“We’ve had some beans that had to be replanted because of wet weather,” he told HAT. We replanted them, they came up nice and uniform just to be taken out by slugs. This has been the heaviest slug infestation that I have ever come across, at least down in southern Indiana region, and I think it’s a lot to do with a really mild winter, a lot more no till, a lot more cover crops. So, we’ve got an environment for them and then throw on the saturated soils and some of the cooler temperatures in May, it just made for a perfect environment for slug activity and slug devastation.”
The challenges won’t end with planting as farmers will need to watch their crops carefully this summer. Waterhemp is already a growing problem.
“We came off a really heavy waterhemp year last year,” Parmer said, “so we got the seed bank up and all of a sudden we had a really wet May, and waterhemp doesn’t get its name because it doesn’t like water. So it’s absolutely thrived and we’ve seen a lot of waterhemp pressure. So it’s been a good year to test out the Extend cropping system.”

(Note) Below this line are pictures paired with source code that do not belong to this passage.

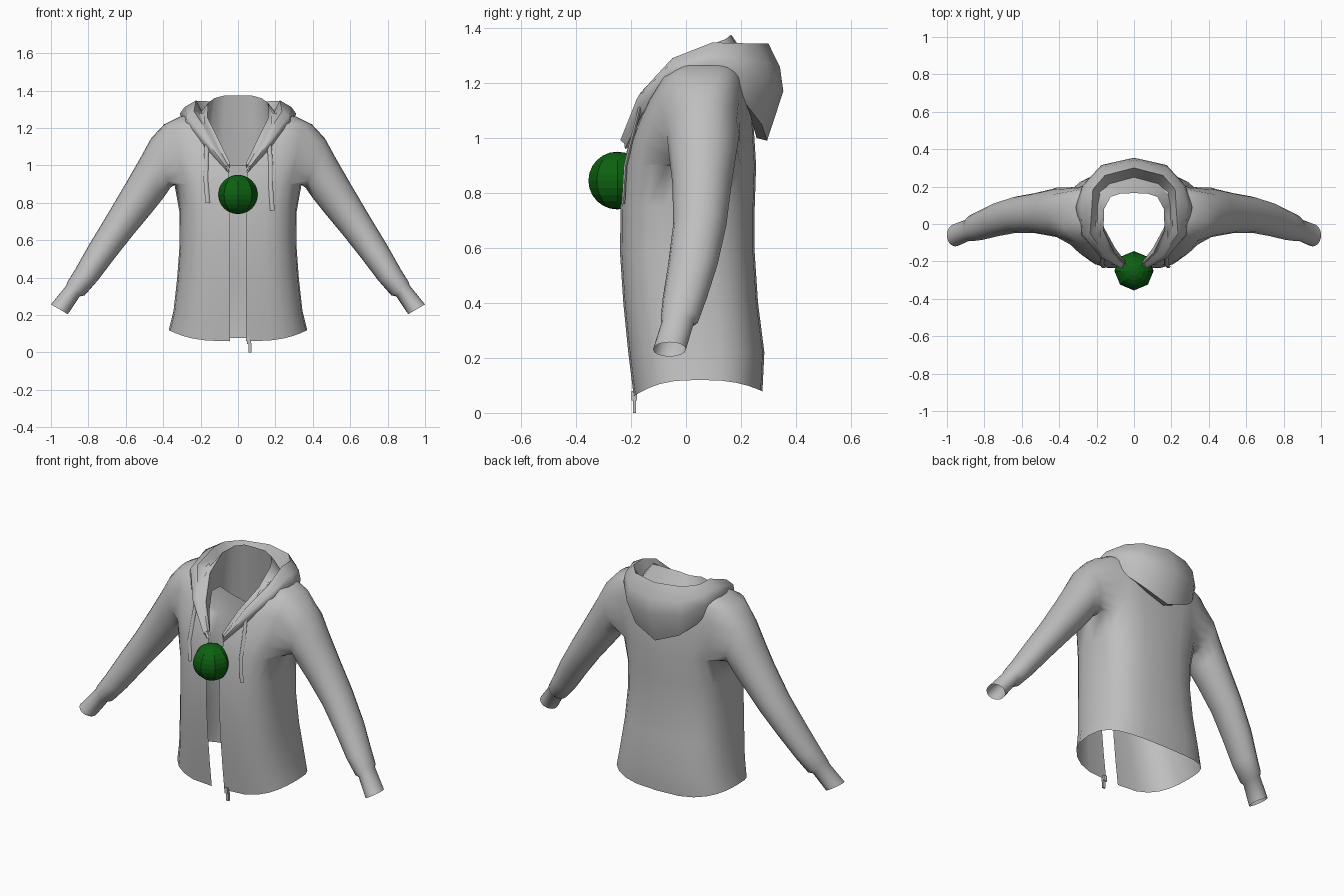
import bpy, bmesh, math
from mathutils import Vector

if "Cube" in bpy.data.objects:
    bpy.data.objects.remove(bpy.data.objects["Cube"])


def material(name, rgb):
    m = bpy.data.materials.new(name)
    m.diffuse_color = (*rgb, 1)
    m.use_nodes = True
    m.node_tree.nodes["Principled BSDF"].inputs["Base Color"].default_value = m.diffuse_color
    return m


GREY = material("grey_cloth", (0.52, 0.52, 0.52))
GREEN = material("dark_green", (0.004, 0.12, 0.006))


def finish(bm, name, mat, smooth=50, mirror=False):
    bmesh.ops.recalc_face_normals(bm, faces=bm.faces[:])
    me = bpy.data.meshes.new(name)
    bm.to_mesh(me)
    bm.free()
    ob = bpy.data.objects.new(name, me)
    bpy.context.collection.objects.link(ob)
    me.materials.append(mat)
    if smooth:
        bpy.ops.object.select_all(action='DESELECT')
        ob.select_set(True)
        bpy.context.view_layer.objects.active = ob
        bpy.ops.object.shade_smooth_by_angle(angle=math.radians(smooth))
    if mirror:
        ob.modifiers.new("mirror", 'MIRROR')
    return ob


def bridge(bm, a, b, closed):
    n = len(a)
    for i in range(n if closed else n - 1):
        k = (i + 1) % n
        bm.faces.new((a[i], a[k], b[k], b[i]))


# Jacket body: half rings as (height, half width, front y, back y, front opening)
LEVELS = [
    (0.12, .370, -.190, .278, .042), (0.22, .345, -.210, .285, .042),
    (0.40, .325, -.228, .262, .042), (0.58, .312, -.240, .250, .042),
    (0.75, .313, -.238, .250, .042), (0.90, .340, -.222, .255, .045),
    (0.98, .365, -.203, .250, .052), (1.06, .375, -.173, .245, .090),
    (1.14, .380, -.135, .235, .140), (1.22, .395, -.085, .215, .180),
    (1.262, .310, -.030, .198, .180), (1.28, .215, 0.00, .192, .175)]
COLS = 12
bm = bmesh.new()
grid = []
for li, (z, hw, yf, yb, gap) in enumerate(LEVELS):
    row = []
    for j in range(COLS + 1):
        t = math.radians(-90 + 180 * j / COLS)
        c, s = max(0, math.cos(t)) ** .7, math.sin(t)
        x = gap + (hw - gap) * c if s < 0 else hw * c
        y = (yf + yb) / 2 + (yb - yf) / 2 * math.copysign(abs(s) ** .75, s)
        # The hem dips at front and back
        dz = (-.06 if s < 0 else -.042) * s * s if li == 0 else 0
        row.append(bm.verts.new((x, y, z + dz)))
    grid.append(row)

# Skin the body, leaving an armhole
J0, J1, L0, L1 = 3, 9, 5, 9
for l in range(len(grid) - 1):
    for j in range(COLS):
        if not (J0 <= j < J1 and L0 <= l < L1):
            bm.faces.new((grid[l][j], grid[l][j + 1], grid[l + 1][j + 1], grid[l + 1][j]))

# Sleeve and cuff grown from the armhole: upper x,z, lower x,z, centre y, half depth
SLEEVE = [
    (.465, 1.145, .362, .880, .062, .132), (.525, 1.035, .400, .825, .060, .121),
    (.600, .905, .460, .750, .058, .107), (.700, .735, .560, .630, .050, .097),
    (.800, .570, .655, .510, .025, .090), (.870, .445, .750, .385, -.005, .080),
    (.912, .378, .820, .305, -.022, .070), (.918, .358, .846, .300, -.030, .059),
    (1.00, .257, .910, .205, -.060, .060)]
loop = ([grid[L0][j] for j in range(J0, J1)] + [grid[l][J1] for l in range(L0, L1)]
        + [grid[L1][j] for j in range(J1, J0, -1)] + [grid[l][J0] for l in range(L1, L0, -1)])
# Angles keep the armhole corners on the ring diagonals
nj, nl = J1 - J0, L1 - L0
angles = [math.radians(-135 + 90 * (side + i / n))
          for side, n in enumerate((nj, nl, nj, nl)) for i in range(n)]
for xu, zu, xl, zl, yc, ry in SLEEVE:
    ring = []
    for a in angles:
        c, s = math.cos(a), math.sin(a)
        ring.append(bm.verts.new(((xu + xl) / 2 + s * (xu - xl) / 2, yc + ry * c,
                                  (zu + zl) / 2 + s * (zu - zl) / 2)))
    bridge(bm, loop, ring, True)
    loop = ring
finish(bm, "jacket_body_and_sleeves", GREY, smooth=100, mirror=True)

# Hood folded down: sections from front tip round to the back,
# each running outer hem, bulge, rim, pocket, collar top, inner hem
HOOD = [
    [(.050, -.222, .960), (.062, -.225, .980), (.058, -.220, 1.00),
     (.052, -.215, 1.00), (.042, -.212, 1.01), (.042, -.205, .980)],
    [(.170, -.160, 1.09), (.180, -.168, 1.115), (.155, -.165, 1.165),
     (.135, -.145, 1.15), (.105, -.155, 1.14), (.100, -.130, 1.08)],
    [(.265, -.060, 1.20), (.280, -.060, 1.235), (.235, -.050, 1.29),
     (.195, -.020, 1.26), (.163, -.035, 1.255), (.160, -.020, 1.14)],
    [(.280, .110, 1.22), (.312, .090, 1.275), (.225, .095, 1.347),
     (.195, .100, 1.29), (.160, .080, 1.335), (.185, .090, 1.12)],
    [(.250, .205, 1.14), (.275, .205, 1.24), (.220, .185, 1.345),
     (.180, .170, 1.27), (.125, .145, 1.36), (.160, .180, 1.04)],
    [(.145, .275, 1.05), (.175, .315, 1.19), (.155, .260, 1.343),
     (.130, .215, 1.26), (.070, .163, 1.375), (.090, .215, 1.00)],
    [(0, .295, .990), (0, .354, 1.17), (0, .300, 1.343),
     (0, .250, 1.25), (0, .165, 1.375), (0, .225, 1.00)]]
bm = bmesh.new()
prev = None
for sec in HOOD:
    x, y, z = sec[0]
    tuck = (x * .87, y * .87, z + .01)
    bulge, rim = Vector(sec[1]), Vector(sec[2])
    # Extra roundness between bulge and rim
    mid = (bulge + rim) / 2 + Vector((x, y - .05, .03)) * .06
    row = [bm.verts.new(p) for p in [tuck] + sec[:2] + [mid] + sec[2:]]
    if prev:
        bridge(bm, prev, row, False)
    prev = row
finish(bm, "folded_hood", GREY, smooth=60, mirror=True)


# Drawstrings hanging from the collar
def cord(name, pts, r, sides=6):
    bm = bmesh.new()
    prev = None
    for p in pts:
        ring = [bm.verts.new(Vector(p) + Vector((r * math.cos(a), .6 * r * math.sin(a), 0)))
                for a in (2 * math.pi * i / sides for i in range(sides))]
        if prev:
            bridge(bm, prev, ring, True)
        else:
            bm.faces.new(ring)
        prev = ring
    bm.faces.new(prev)
    finish(bm, name, GREY)


cord("drawstring_left", [(-.165, -.160, 1.14), (-.170, -.188, 1.03),
                         (-.172, -.218, .92), (-.162, -.230, .80)], .012)
cord("drawstring_right", [(.165, -.160, 1.14), (.174, -.190, 1.02),
                          (.174, -.220, .90), (.184, -.228, .76)], .012)


# Zip slider and pull tab at the hem
def box(name, centre, size):
    bm = bmesh.new()
    bmesh.ops.create_cube(bm, size=1)
    for v in bm.verts:
        v.co = Vector(centre) + Vector(a * b for a, b in zip(v.co, size))
    finish(bm, name, GREY, smooth=0)


box("zip_slider", (.058, -.188, .062), (.022, .020, .034))
box("zip_pull", (.064, -.187, .025), (.017, .010, .050))

# Green ball on the chest
bm = bmesh.new()
bmesh.ops.create_uvsphere(bm, u_segments=8, v_segments=12, radius=.105)
bmesh.ops.translate(bm, verts=bm.verts[:], vec=(0, -.25, .845))
finish(bm, "green_ball", GREEN, smooth=0)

With the late planted corn and soybeans keep an eye out for southern rust and gray leaf spot diseases, among others. Parmer added the early planted corn has gone through a lot and will need some pretty “forgiving” weather to help move it along.

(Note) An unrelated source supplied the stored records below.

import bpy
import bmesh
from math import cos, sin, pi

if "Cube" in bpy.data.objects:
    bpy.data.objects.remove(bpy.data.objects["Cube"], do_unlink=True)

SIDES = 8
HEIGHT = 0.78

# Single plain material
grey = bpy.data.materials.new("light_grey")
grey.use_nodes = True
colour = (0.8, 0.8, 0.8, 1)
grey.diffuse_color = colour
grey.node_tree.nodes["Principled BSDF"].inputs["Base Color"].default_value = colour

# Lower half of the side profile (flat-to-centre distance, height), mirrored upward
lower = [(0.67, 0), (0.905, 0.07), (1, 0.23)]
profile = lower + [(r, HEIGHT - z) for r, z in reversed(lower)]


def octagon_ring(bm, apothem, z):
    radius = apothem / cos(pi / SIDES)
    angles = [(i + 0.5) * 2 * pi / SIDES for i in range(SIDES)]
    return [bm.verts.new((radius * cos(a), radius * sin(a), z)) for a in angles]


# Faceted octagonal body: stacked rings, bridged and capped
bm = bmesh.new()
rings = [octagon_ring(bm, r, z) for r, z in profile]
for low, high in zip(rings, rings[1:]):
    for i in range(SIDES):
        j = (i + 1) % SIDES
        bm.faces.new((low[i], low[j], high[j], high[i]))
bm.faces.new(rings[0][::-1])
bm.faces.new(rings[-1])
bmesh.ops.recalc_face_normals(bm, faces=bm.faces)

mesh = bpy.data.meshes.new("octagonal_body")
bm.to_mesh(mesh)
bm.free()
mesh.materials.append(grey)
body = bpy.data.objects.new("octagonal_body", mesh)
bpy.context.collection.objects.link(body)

Parmer is a DEKALB Asgrow technical agronomist. Hear all of his update:Matt Parmer early June 17